PROBLEM TO WORK ON:
Determine how many lines in the material below contain the word "append", and give that number without comment.

RECORDS SUPPLIED:
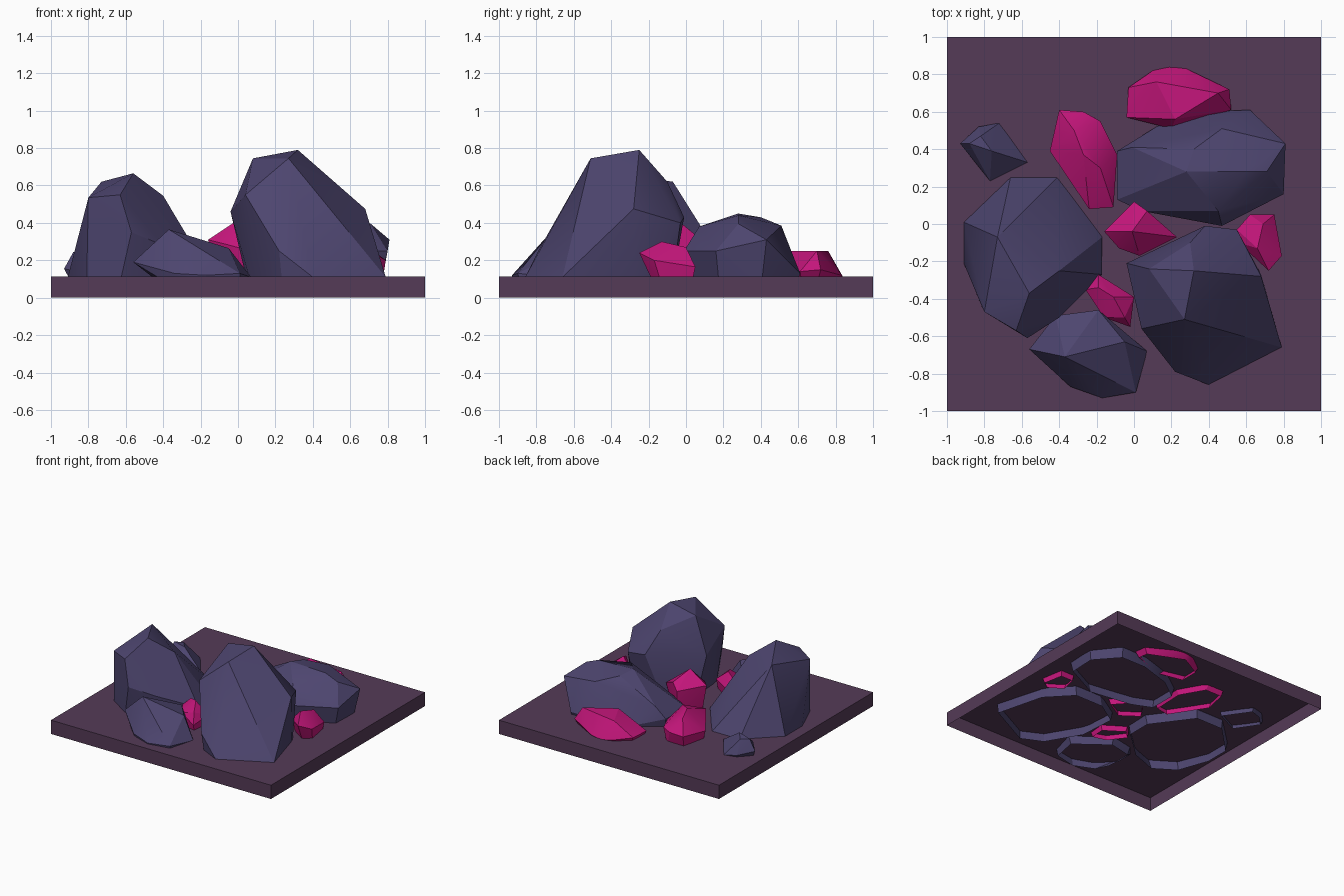
import bpy, bmesh, math


def material(name, rgb):
    m = bpy.data.materials.new(name)
    m.diffuse_color = (*rgb, 1)
    return m


EARTH = material("earth", (0.09, 0.043, 0.095))
STONE = material("stone", (0.075, 0.06, 0.16))
CRYSTAL = material("crystal", (0.56, 0.008, 0.2))


def finish(name, bm, mat):
    bmesh.ops.recalc_face_normals(bm, faces=bm.faces)
    me = bpy.data.meshes.new(name)
    bm.to_mesh(me)
    bm.free()
    me.materials.append(mat)
    ob = bpy.data.objects.new(name, me)
    bpy.context.collection.objects.link(ob)
    return ob


def open_bottom(bm, z):
    faces = [f for f in bm.faces if all(v.co.z < z + 0.002 for v in f.verts)]
    bmesh.ops.delete(bm, geom=faces, context='FACES_ONLY')


def rock(name, mat, foot_z, foot, body):
    """Faceted shell: hull of a buried foot outline and a few body corners, open below."""
    bm = bmesh.new()
    for x, y in foot:
        bm.verts.new((x, y, foot_z))
    for p in body:
        bm.verts.new(p)
    res = bmesh.ops.convex_hull(bm, input=bm.verts[:])
    extra = {g for g in res["geom_interior"] + res["geom_unused"]
             if isinstance(g, bmesh.types.BMVert)}
    bmesh.ops.delete(bm, geom=list(extra), context='VERTS')
    bmesh.ops.recalc_face_normals(bm, faces=bm.faces)
    open_bottom(bm, foot_z)
    bmesh.ops.dissolve_limit(bm, angle_limit=math.radians(2), verts=bm.verts, edges=bm.edges)
    ob = finish(name, bm, mat)
    bpy.ops.object.select_all(action='DESELECT')
    ob.select_set(True)
    bpy.context.view_layer.objects.active = ob
    bpy.ops.object.shade_smooth_by_angle(angle=math.radians(24))


# Ground slab: hollow, open underneath
bm = bmesh.new()
bmesh.ops.create_cube(bm, size=1)
for v in bm.verts:
    v.co = (v.co.x * 2, v.co.y * 2, 0.113 * (v.co.z + 0.5))
open_bottom(bm, 0)
finish("ground_slab", bm, EARTH)

# Large boulders
rock("tall_boulder", STONE, 0.04,
     [(0.06, -0.2), (0.08, -0.5), (0.24, -0.77), (0.41, -0.85), (0.78, -0.66),
      (0.68, -0.27), (0.5, -0.08), (0.25, -0.08)],
     [(0.32, -0.25, 0.79), (0.27, -0.51, 0.745), (0.08, -0.24, 0.745),
      (-0.04, -0.21, 0.46), (0.04, -0.56, 0.55), (0.68, -0.28, 0.475),
      (0.79, -0.66, 0.11), (0.40, -0.86, 0.11), (0.22, -0.79, 0.25),
      (0.30, -0.10, 0.62), (0.38, -0.01, 0.43), (0.55, -0.03, 0.40)])
rock("left_boulder", STONE, 0.04,
     [(-0.90, 0.0), (-0.66, 0.24), (-0.42, 0.24), (-0.19, -0.07), (-0.19, -0.27),
      (-0.42, -0.48), (-0.64, -0.56), (-0.81, -0.45), (-0.90, -0.2)],
     [(-0.56, -0.37, 0.665), (-0.73, -0.07, 0.62), (-0.80, -0.47, 0.535),
      (-0.63, -0.57, 0.55), (-0.57, -0.61, 0.35), (-0.40, -0.25, 0.545),
      (-0.40, -0.50, 0.28), (-0.17, -0.07, 0.12), (-0.17, -0.27, 0.16),
      (-0.91, 0.01, 0.11), (-0.91, -0.21, 0.11), (-0.66, 0.25, 0.11),
      (-0.41, 0.25, 0.11)])
rock("back_boulder", STONE, 0.04,
     [(-0.06, 0.37), (-0.06, 0.15), (0.1, 0.08), (0.45, 0.03), (0.75, 0.18),
      (0.76, 0.4), (0.6, 0.58), (0.38, 0.58), (0.12, 0.5)],
     [(0.28, 0.28, 0.45), (0.60, 0.28, 0.44), (0.71, 0.28, 0.395),
      (0.32, 0.40, 0.43), (0.81, 0.43, 0.31), (0.80, 0.16, 0.25),
      (0.47, 0.51, 0.385), (0.45, 0.07, 0.38), (0.47, -0.01, 0.25),
      (0.04, 0.07, 0.20), (-0.09, 0.39, 0.18), (-0.01, 0.41, 0.27),
      (-0.09, 0.13, 0.18), (0.12, 0.52, 0.12), (0.38, 0.60, 0.12), (0.62, 0.61, 0.13)])
rock("front_boulder", STONE, 0.05,
     [(-0.38, -0.75), (-0.33, -0.85), (-0.17, -0.92), (0.01, -0.88), (0.05, -0.68),
      (-0.2, -0.49), (-0.38, -0.53)],
     [(-0.56, -0.67, 0.19), (-0.37, -0.71, 0.365), (-0.05, -0.63, 0.265),
      (-0.42, -0.49, 0.23), (-0.19, -0.46, 0.25), (0.07, -0.68, 0.11),
      (0.01, -0.90, 0.13), (-0.17, -0.93, 0.12), (-0.34, -0.87, 0.13)])
rock("small_stone", STONE, 0.08,
     [(-0.89, 0.42), (-0.81, 0.5), (-0.72, 0.53), (-0.58, 0.33), (-0.77, 0.24)],
     [(-0.93, 0.43, 0.155), (-0.83, 0.52, 0.13), (-0.72, 0.54, 0.11),
      (-0.57, 0.33, 0.12), (-0.77, 0.23, 0.12), (-0.88, 0.43, 0.245),
      (-0.82, 0.47, 0.24), (-0.76, 0.39, 0.25)])

# Pink crystals
rock("back_crystal", CRYSTAL, 0.07,
     [(0.0, 0.57), (0.0, 0.72), (0.18, 0.82), (0.46, 0.70), (0.47, 0.62), (0.2, 0.53)],
     [(-0.04, 0.57, 0.14), (-0.03, 0.73, 0.14), (0.10, 0.82, 0.12),
      (0.19, 0.84, 0.11), (0.28, 0.83, 0.12), (0.51, 0.72, 0.15),
      (0.52, 0.61, 0.14), (0.20, 0.51, 0.14), (0.12, 0.76, 0.25),
      (0.45, 0.70, 0.25), (0.22, 0.56, 0.25)])
rock("left_crystal", CRYSTAL, 0.07,
     [(-0.38, 0.57), (-0.23, 0.57), (-0.12, 0.38), (-0.13, 0.12), (-0.24, 0.1), (-0.42, 0.38)],
     [(-0.40, 0.61, 0.20), (-0.27, 0.60, 0.20), (-0.18, 0.55, 0.20),
      (-0.09, 0.37, 0.17), (-0.11, 0.09, 0.17), (-0.24, 0.08, 0.19),
      (-0.45, 0.39, 0.18), (-0.27, 0.37, 0.31), (-0.32, 0.50, 0.29),
      (-0.18, 0.30, 0.29)])
rock("centre_crystal", CRYSTAL, 0.07,
     [(-0.11, -0.05), (0.0, 0.1), (0.08, 0.05), (0.18, -0.06), (0.03, -0.15)],
     [(-0.16, -0.04, 0.31), (0.0, 0.12, 0.28), (0.07, 0.07, 0.32),
      (0.23, -0.07, 0.22), (0.03, -0.17, 0.26), (-0.08, -0.13, 0.29),
      (-0.01, -0.04, 0.41)])
rock("front_crystal", CRYSTAL, 0.07,
     [(-0.24, -0.36), (-0.17, -0.3), (-0.02, -0.4), (-0.03, -0.52), (-0.14, -0.49)],
     [(-0.26, -0.35, 0.19), (-0.19, -0.27, 0.19), (0.0, -0.39, 0.19),
      (-0.02, -0.55, 0.16), (-0.16, -0.50, 0.21), (-0.11, -0.39, 0.28),
      (-0.19, -0.34, 0.26), (-0.05, -0.50, 0.24)])
rock("right_crystal", CRYSTAL, 0.07,
     [(0.6, -0.1), (0.63, 0.03), (0.74, 0.03), (0.77, -0.13), (0.71, -0.17)],
     [(0.56, -0.10, 0.20), (0.55, -0.03, 0.20), (0.62, 0.05, 0.165),
      (0.75, 0.05, 0.165), (0.79, -0.17, 0.20), (0.72, -0.25, 0.24),
      (0.66, -0.13, 0.30), (0.69, 0.0, 0.27)])
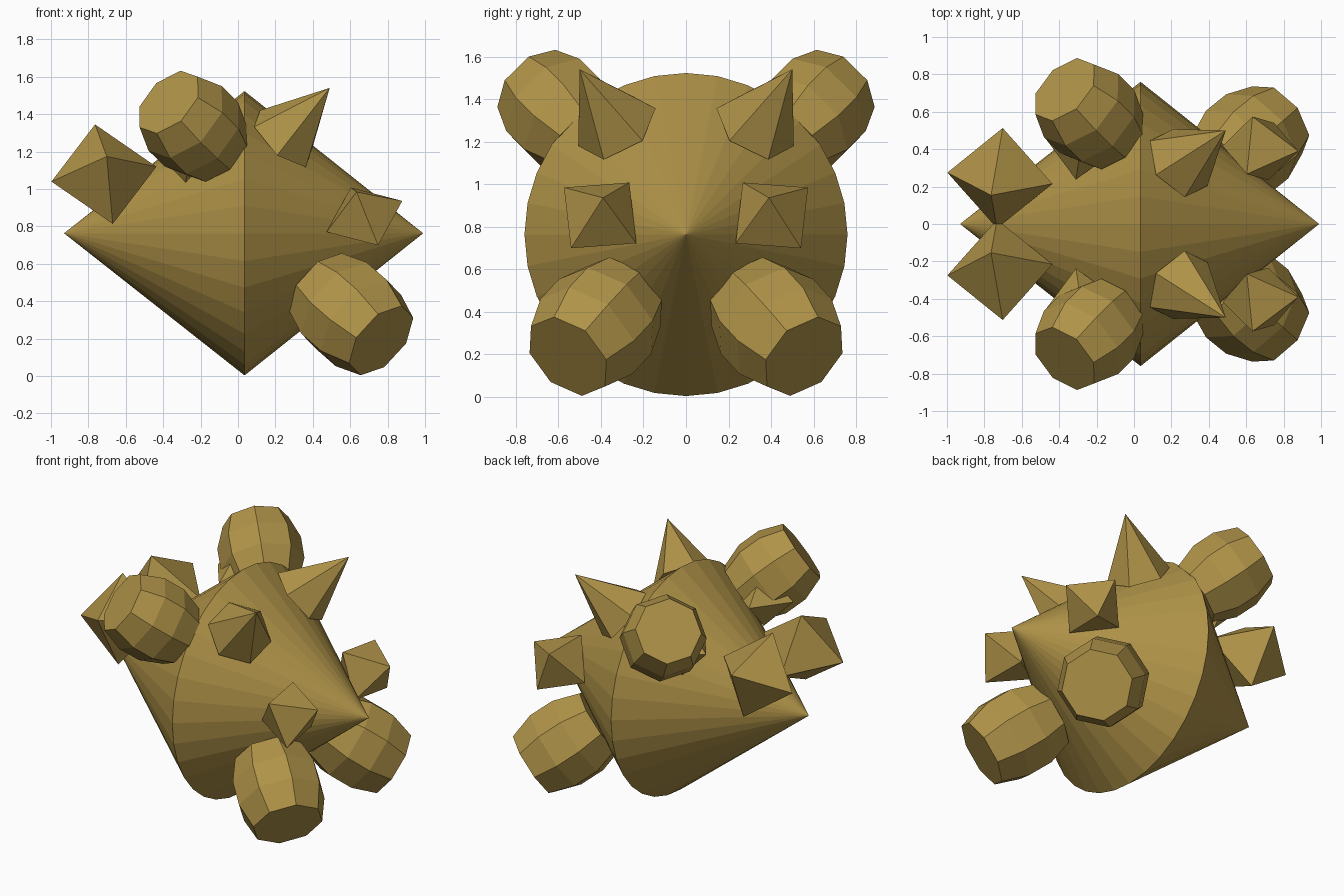
import bpy, bmesh, math
from mathutils import Vector

if "Cube" in bpy.data.objects:
    bpy.data.objects.remove(bpy.data.objects["Cube"])

mat = bpy.data.materials.new("ochre")
mat.diffuse_color = (0.43, 0.29, 0.065, 1)
mat.use_nodes = True
mat.node_tree.nodes["Principled BSDF"].inputs["Base Color"].default_value = mat.diffuse_color


def spun(name, base, axis, ref, profile, sides, side=1):
    """Faceted solid around an axis; profile = (distance, radius) pairs, side=-1 mirrors it in y."""
    n = Vector(axis).normalized()
    u = Vector(ref)
    u = (u - n * u.dot(n)).normalized()
    v = n.cross(u)
    bm = bmesh.new()
    rings = []
    for d, r in profile:
        count = sides if r > 0 else 1
        ring = []
        for i in range(count):
            a = 2 * math.pi * i / sides
            p = Vector(base) + n * d + (u * math.cos(a) + v * math.sin(a)) * r
            ring.append(bm.verts.new((p.x, p.y * side, p.z)))
        rings.append(ring)
    for lo, hi in zip(rings, rings[1:]):
        for i in range(sides):
            j = (i + 1) % sides
            quad = [lo[i % len(lo)], lo[j % len(lo)], hi[j % len(hi)], hi[i % len(hi)]]
            bm.faces.new(list(dict.fromkeys(quad)))
    for ring in (rings[0], rings[-1]):
        if len(ring) > 1:
            bm.faces.new(ring)
    bmesh.ops.recalc_face_normals(bm, faces=bm.faces[:])
    me = bpy.data.meshes.new(name)
    bm.to_mesh(me)
    bm.free()
    me.materials.append(mat)
    ob = bpy.data.objects.new(name, me)
    bpy.context.collection.objects.link(ob)
    return ob


def barrel(length, end_r, mid_r):
    h = length / 2
    return [(-h, end_r), (-h / 3, mid_r), (h / 3, mid_r), (h, end_r)]


def octahedron(r):
    return [(-r, 0), (0, r), (r, 0)]


# Double-cone body lying along x
spun("body", (0.035, 0, 0.763), (1, 0, 0), (0, 0, 1),
     [(-0.965, 0), (0, 0.76), (0.955, 0)], 32)

for s, tag in ((1, "back"), (-1, "front")):
    # Eight-sided barrels: lower ones and upper ones
    spun("lower_barrel_" + tag, (0.605, 0.425, 0.33), (0.64, 0.52, -0.56),
         (0.022, -0.183, -0.155), barrel(0.5, 0.225, 0.28), 8, s)
    spun("upper_barrel_" + tag, (-0.24, 0.59, 1.335), (-0.58, 0.575, 0.575),
         (0.075, -0.126, 0.209), barrel(0.45, 0.207, 0.262), 8, s)
    # Six-sided ear spike
    spun("ear_spike_" + tag, (0.24, 0.325, 1.268), (0.25, 0.175, 0.272),
         (0.03, -0.18, 0.087), [(0, 0.205), (0.409, 0)], 6, s)
    # Octahedra: eye, tail and one tucked by the upper barrel
    spun("eye_octahedron_" + tag, (0.676, 0.404, 0.853), (0.205, -0.014, 0.084),
         (-0.08, -0.137, 0.152), octahedron(0.219), 4, s)
    spun("tail_octahedron_" + tag, (-0.717, 0.245, 1.079), (-0.283, 0.03, -0.04),
         (0.022, 0.248, 0.089), octahedron(0.285), 4, s)
    spun("side_octahedron_" + tag, (-0.28, 0.44, 1.24), (-0.2, 0.03, 0),
         (-0.01, -0.205, 0), octahedron(0.205), 4, s)
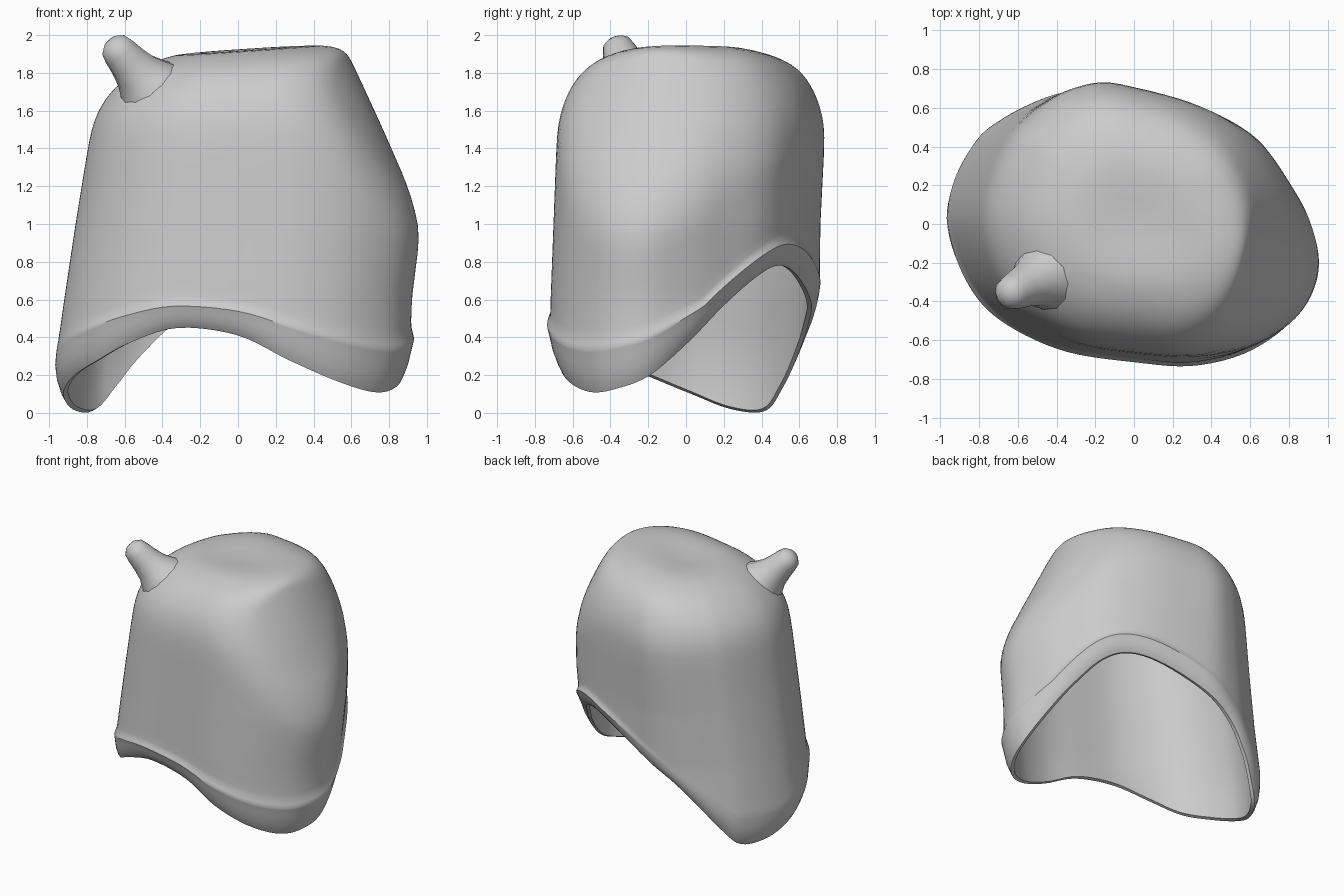
import bpy
import bmesh
from math import sin, cos, pi
from mathutils import Vector

cube = bpy.data.objects.get("Cube")
if cube:
    bpy.data.objects.remove(cube)

# One plain felt colour
felt = bpy.data.materials.new("grey felt")
felt.use_nodes = True
GREY = (0.6, 0.6, 0.6, 1)
felt.diffuse_color = GREY
felt.node_tree.nodes["Principled BSDF"].inputs["Base Color"].default_value = GREY

# Plan outline of the wall, with the height of the rim at each point
OUTLINE = [Vector(p) for p in (
    (.96, -.2, .2), (.9, .02, .38), (.8, .21, .56), (.66, .41, .72),
    (.48, .54, .78), (.22, .65, .73), (-.15, .73, .59), (-.39, .7, .46),
    (-.56, .63, .3), (-.7, .54, .13), (-.81, .44, .01), (-.92, .25, .02),
    (-.97, .03, .1), (-.92, -.2, .19), (-.8, -.4, .27), (-.62, -.54, .37),
    (-.35, -.65, .45), (0, -.7, .41), (.3, -.72, .28), (.58, -.66, .17),
    (.8, -.53, .11), (.92, -.38, .13))]

# Height, then reach of the wall to -x, +x, -y, +y
SECTIONS = (
    (0, .97, .9, .72, .73), (.25, .97, .91, .72, .725), (.6, .92, .92, .715, .705),
    (1, .86, .97, .7, .71), (1.4, .795, .97, .685, .73), (2, .72, .97, .66, .75))
SHOULDER, TOP = 1.35, 1.935
STEPS = 5
THICK = .05


def spline(points, steps):
    """Closed Catmull-Rom curve through the points."""
    n, out = len(points), []
    for i in range(n):
        a, b, c, d = (points[(i + k) % n] for k in (-1, 0, 1, 2))
        for s in range(steps):
            t = s / steps
            out.append(b + (c - a) * t / 2 + (a * 2 - b * 5 + c * 4 - d) * t * t / 2
                       + (b * 3 - a - c * 3 + d) * t ** 3 / 2)
    return out


def section(z):
    for lo, hi in zip(SECTIONS, SECTIONS[1:]):
        if z <= hi[0]:
            t = max(0, (z - lo[0]) / (hi[0] - lo[0]))
            return [a + (b - a) * t for a, b in zip(lo, hi)][1:]


HUB = Vector((-.1, -.02, 0))


def surface(p, z, offset, scale=1):
    """Point of the cap above outline point p, moved outward by offset."""
    left, right, front, back = section(z)
    x = p.x * (right / .96 if p.x > 0 else left / .97) * scale
    y = p.y * (back / .73 if p.y > 0 else front / .72) * scale
    # Sloping round shoulder that trims the upper +x side, softly blended
    arm = Vector((x, y, 0)) - HUB
    reach, limit = arm.length, .86 + .5 * (1.5 - z)
    blend = max(.12 - abs(reach - limit), 0)
    co = HUB + arm * ((min(reach, limit) - blend * blend / .48) / reach)
    tilt = (.07 * co.x + .02 * co.y) * min(1, max(0, (z - SHOULDER) / .45))
    co += co.normalized() * offset * scale
    return co + Vector((0, 0, z + tilt))


curve = spline(OUTLINE, STEPS)


def hem(p):
    """Hem width and how strongly it stands out; it fades at the back right."""
    k = min(1, max(0, ((p.x - p.y) * .7 + .75) / .5))
    return .11 + .11 * min(1, max(0, 1.3 - p.z / .35)), k


def hem_row(fraction, lift, offset):
    row = []
    for p in curve:
        width, k = hem(p)
        row.append(surface(p, max(0, p.z) + width * fraction, offset + lift * k))
    return row


def wall_row(t, offset):
    row = []
    for p in curve:
        low = max(0, p.z) + hem(p)[0] * 1.5
        row.append(surface(p, low + (SHOULDER - low) * t, offset))
    return row


def crown_rows(count, offset):
    """Rounded crown, with a shallow dimple in its middle."""
    rows = []
    for i in range(1, count):
        a = pi / 2 * i / count
        scale = cos(a) ** (2 / 3)
        z = SHOULDER + (TOP - SHOULDER + offset) * sin(a) ** (2 / 3)
        z -= .07 * max(0, .45 - scale)
        rows.append([surface(p, z, offset, scale) for p in curve])
    return rows


# Rows of the lining and of the outside, both from the rim upward
inner = [hem_row(.06, 0, -.07), hem_row(.5, 0, -.06)]
inner += [wall_row(i / 8, -THICK) for i in range(9)] + crown_rows(14, -THICK)
outer = [hem_row(0, 0, -.045), hem_row(.12, -.002, -.03), hem_row(.4, 0, -.01),
         hem_row(.7, .005, -.002), hem_row(.97, .015, 0), hem_row(1.03, .018, 0),
         hem_row(1.15, .012, 0), hem_row(1.3, .003, 0)]
outer += [wall_row(i / 12, 0) for i in range(13)] + crown_rows(20, 0)


def finish(name, bm):
    bmesh.ops.recalc_face_normals(bm, faces=bm.faces[:])
    mesh = bpy.data.meshes.new(name)
    bm.to_mesh(mesh)
    bm.free()
    obj = bpy.data.objects.new(name, mesh)
    bpy.context.collection.objects.link(obj)
    mesh.materials.append(felt)
    bpy.ops.object.select_all(action='DESELECT')
    obj.select_set(True)
    bpy.context.view_layer.objects.active = obj
    bpy.ops.object.shade_smooth_by_angle(angle=pi / 5)


def loft(name, rows, ends):
    """Skin the closed rows and fan both ends to a point (None leaves it open)."""
    bm = bmesh.new()
    rings = [[bm.verts.new(co) for co in row] for row in rows]
    n = len(rings[0])
    for a, b in zip(rings, rings[1:]):
        for i in range(n):
            j = (i + 1) % n
            bm.faces.new((a[i], a[j], b[j], b[i]))
    for ring, end in zip((rings[0], rings[-1]), ends):
        if end is not None:
            tip = bm.verts.new(end)
            for i in range(n):
                bm.faces.new((ring[i], ring[(i + 1) % n], tip))
    finish(name, bm)


def middle(row):
    return sum(row, Vector()) / len(row) - Vector((0, 0, .01))


# Cap shell
loft("cap", inner[::-1] + outer, (middle(inner[-1]), middle(outer[-1])))

# Stalk on the crown's front corner, flared where it meets the cap
base, tip = Vector((-.48, -.28, 1.74)), Vector((-.665, -.37, 1.955))
axis = tip - base
turn = axis.to_track_quat('Z', 'Y')
PROFILE = ((-.1, .19), (.1, .155), (.3, .125), (.55, .106), (.8, .093),
           (.95, .08), (1.05, .045))
stalk = [[base + axis * t + turn @ Vector((r * cos(a), r * sin(a), 0))
          for a in (i * pi / 6 for i in range(12))] for t, r in PROFILE]
loft("stalk", stalk, (None, base + axis * 1.08))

EXERCISE RESULT:
9